For those of you who connect with me regularly, you know my passion for our military and our veterans. From the bravery, courage, and inspiring leadership of my amazing veteran husband, Mark Gauger LtCol USAF(ret), to the thousands and thousands of everyday people who have risen up to serve our nation so valiantly, I remain in awe of your service and sacrifice. Recently, working here in Maine with the Travis Mills Project and the expansion of the National Veterans Family Center, I have become acutely aware of the unspoken needs of our Armed Forces. No where is that need more evident than in the tragic death of Marine veteran, Clay Hunt, in 2011. This article is a spotlight on a team who has taken up Clay’s torch to inspire leadership and provide mentorship for our veterans.
What’s My BMI? And other useless questions…
The BMI, or body mass index is a measurement that some doctors and other administers use to determine if a person is obese, or right in line with where they should be to be healthy. However, health and a healthy lifestyle really have more to do than the number on a scale.
For example, there was a man in Mexico that weighed in at 1200 pounds.

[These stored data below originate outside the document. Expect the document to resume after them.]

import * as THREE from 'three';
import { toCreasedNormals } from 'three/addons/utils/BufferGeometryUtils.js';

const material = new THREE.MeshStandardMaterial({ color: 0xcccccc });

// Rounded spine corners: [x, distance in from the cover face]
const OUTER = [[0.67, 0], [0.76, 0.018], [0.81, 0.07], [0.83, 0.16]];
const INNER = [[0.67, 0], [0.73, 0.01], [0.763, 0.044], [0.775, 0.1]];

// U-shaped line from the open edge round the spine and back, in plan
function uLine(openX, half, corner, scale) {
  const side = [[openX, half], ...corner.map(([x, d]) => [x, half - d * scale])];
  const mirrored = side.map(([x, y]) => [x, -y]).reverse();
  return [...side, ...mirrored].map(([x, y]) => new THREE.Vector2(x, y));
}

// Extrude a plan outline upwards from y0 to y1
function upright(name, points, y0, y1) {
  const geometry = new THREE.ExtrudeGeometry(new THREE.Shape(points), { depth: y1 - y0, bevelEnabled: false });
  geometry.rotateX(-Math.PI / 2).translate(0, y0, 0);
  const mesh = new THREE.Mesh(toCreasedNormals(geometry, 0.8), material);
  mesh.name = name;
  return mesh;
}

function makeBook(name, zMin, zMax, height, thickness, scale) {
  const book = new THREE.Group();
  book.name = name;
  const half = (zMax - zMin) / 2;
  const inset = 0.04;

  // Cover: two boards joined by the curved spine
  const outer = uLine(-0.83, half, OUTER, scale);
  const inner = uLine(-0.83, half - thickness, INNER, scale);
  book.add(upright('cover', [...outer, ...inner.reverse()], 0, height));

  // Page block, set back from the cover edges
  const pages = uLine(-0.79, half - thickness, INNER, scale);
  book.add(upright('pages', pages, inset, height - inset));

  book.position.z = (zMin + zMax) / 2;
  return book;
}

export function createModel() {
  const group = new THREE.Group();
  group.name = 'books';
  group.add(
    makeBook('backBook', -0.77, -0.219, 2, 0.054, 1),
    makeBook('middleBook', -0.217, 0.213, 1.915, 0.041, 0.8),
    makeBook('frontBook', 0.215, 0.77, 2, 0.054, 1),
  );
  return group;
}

He was desperate to lose weight and nothing seemed to work for him no matter how much or how little he ate. The curious thing was that based upon his blood work…he was normal and had all the “stats” of a healthy individual. However, most people (including this man) would agree that living in a 1200 pound body is the furthest thing from healthy.
Some people mistakenly believe that “supplements” refer only to the stuff that meatheads use to juice up and bulk up, creating muscle that’s all for show with no real strength to back their play. And…there are some old-school philosophies out there that still support this antiquated way of thinking.
But make no mistake…supplements backed by science have a place. You see the results on the sports field. And, you see the result on the field of battle. Still there are skeptics that ask if there is any validity for the best vitamins for men training for military?